ASSIGNED TASK: If a line in the records below holds the word "bmesh", copy it.

[Opening GIVEN ENTRIES section]

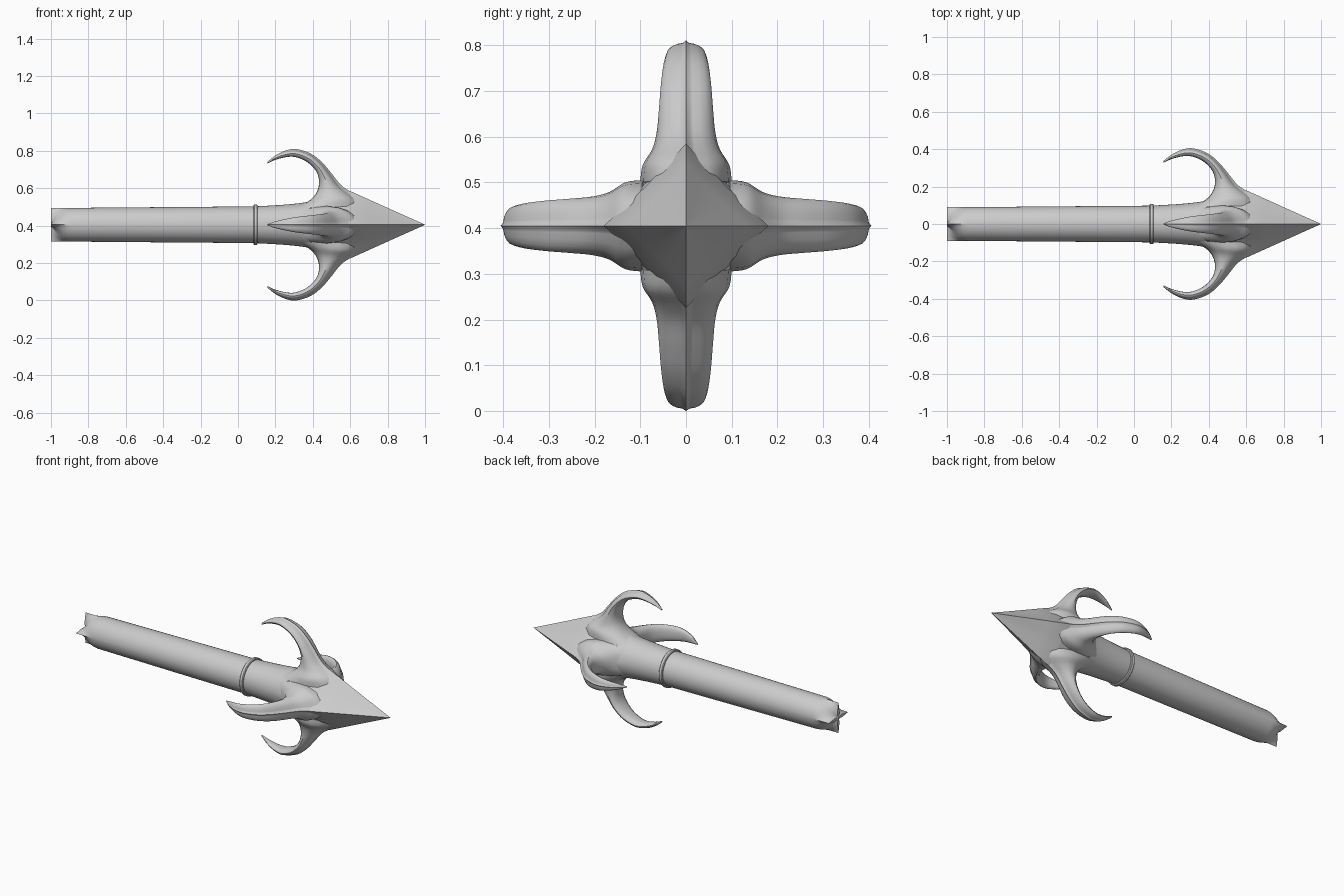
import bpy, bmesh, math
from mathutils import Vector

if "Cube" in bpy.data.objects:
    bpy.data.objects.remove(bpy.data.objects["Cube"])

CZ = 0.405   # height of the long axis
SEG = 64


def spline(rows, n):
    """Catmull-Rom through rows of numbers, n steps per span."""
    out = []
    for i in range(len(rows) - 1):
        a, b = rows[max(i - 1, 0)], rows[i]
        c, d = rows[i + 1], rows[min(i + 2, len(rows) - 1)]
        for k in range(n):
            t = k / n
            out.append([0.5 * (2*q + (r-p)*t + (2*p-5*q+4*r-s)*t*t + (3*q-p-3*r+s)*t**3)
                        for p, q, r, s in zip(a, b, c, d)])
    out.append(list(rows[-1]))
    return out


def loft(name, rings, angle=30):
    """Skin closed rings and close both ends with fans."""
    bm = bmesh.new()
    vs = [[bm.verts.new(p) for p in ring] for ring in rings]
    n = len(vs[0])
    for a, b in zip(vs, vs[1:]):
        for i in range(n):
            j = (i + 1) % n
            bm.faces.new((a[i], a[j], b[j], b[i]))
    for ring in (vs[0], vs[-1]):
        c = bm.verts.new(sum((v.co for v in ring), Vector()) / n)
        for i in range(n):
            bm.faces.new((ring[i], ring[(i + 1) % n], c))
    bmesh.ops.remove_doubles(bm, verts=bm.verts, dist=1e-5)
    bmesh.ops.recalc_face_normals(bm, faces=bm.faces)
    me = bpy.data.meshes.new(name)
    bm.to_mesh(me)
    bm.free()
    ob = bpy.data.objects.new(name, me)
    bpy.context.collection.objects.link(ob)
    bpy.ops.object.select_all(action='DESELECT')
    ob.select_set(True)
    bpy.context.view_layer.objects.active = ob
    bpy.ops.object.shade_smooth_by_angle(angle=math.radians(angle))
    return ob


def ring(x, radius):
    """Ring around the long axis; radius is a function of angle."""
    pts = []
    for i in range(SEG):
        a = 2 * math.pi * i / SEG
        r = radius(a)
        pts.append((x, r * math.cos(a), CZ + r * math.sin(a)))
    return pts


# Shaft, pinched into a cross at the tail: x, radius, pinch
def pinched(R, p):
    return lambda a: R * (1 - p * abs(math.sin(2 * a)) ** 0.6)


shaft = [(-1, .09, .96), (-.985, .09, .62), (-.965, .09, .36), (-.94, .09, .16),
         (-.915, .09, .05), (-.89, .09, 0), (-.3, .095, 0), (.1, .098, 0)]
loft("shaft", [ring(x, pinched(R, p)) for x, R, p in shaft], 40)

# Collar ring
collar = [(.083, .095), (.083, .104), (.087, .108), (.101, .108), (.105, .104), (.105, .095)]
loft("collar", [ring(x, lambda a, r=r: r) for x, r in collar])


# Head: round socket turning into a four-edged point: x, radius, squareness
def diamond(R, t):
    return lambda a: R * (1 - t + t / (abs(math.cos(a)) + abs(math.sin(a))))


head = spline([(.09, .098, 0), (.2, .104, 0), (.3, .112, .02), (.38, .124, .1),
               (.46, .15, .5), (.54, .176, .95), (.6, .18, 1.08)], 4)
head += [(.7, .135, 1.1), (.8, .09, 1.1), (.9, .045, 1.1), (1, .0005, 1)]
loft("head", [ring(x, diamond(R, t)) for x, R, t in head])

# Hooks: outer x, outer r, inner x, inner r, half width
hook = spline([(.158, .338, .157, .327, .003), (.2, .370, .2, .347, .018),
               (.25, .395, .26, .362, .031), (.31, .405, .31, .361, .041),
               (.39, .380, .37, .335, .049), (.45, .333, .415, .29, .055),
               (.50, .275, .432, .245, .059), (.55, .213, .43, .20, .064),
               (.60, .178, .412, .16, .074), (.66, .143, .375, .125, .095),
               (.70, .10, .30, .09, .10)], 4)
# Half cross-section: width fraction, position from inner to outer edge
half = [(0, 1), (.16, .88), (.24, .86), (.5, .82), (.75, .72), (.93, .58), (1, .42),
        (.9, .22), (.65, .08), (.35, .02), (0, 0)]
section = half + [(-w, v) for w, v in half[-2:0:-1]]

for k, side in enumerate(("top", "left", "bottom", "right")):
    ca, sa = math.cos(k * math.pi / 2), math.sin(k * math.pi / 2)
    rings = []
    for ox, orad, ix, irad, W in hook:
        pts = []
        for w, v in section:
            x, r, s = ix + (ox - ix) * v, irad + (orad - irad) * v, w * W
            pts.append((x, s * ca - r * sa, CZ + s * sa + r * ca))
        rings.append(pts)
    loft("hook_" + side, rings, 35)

[Closing GIVEN ENTRIES section]

WRITTEN SOLUTION:
import bpy, bmesh, math
    bm = bmesh.new()
    bmesh.ops.remove_doubles(bm, verts=bm.verts, dist=1e-5)
    bmesh.ops.recalc_face_normals(bm, faces=bm.faces)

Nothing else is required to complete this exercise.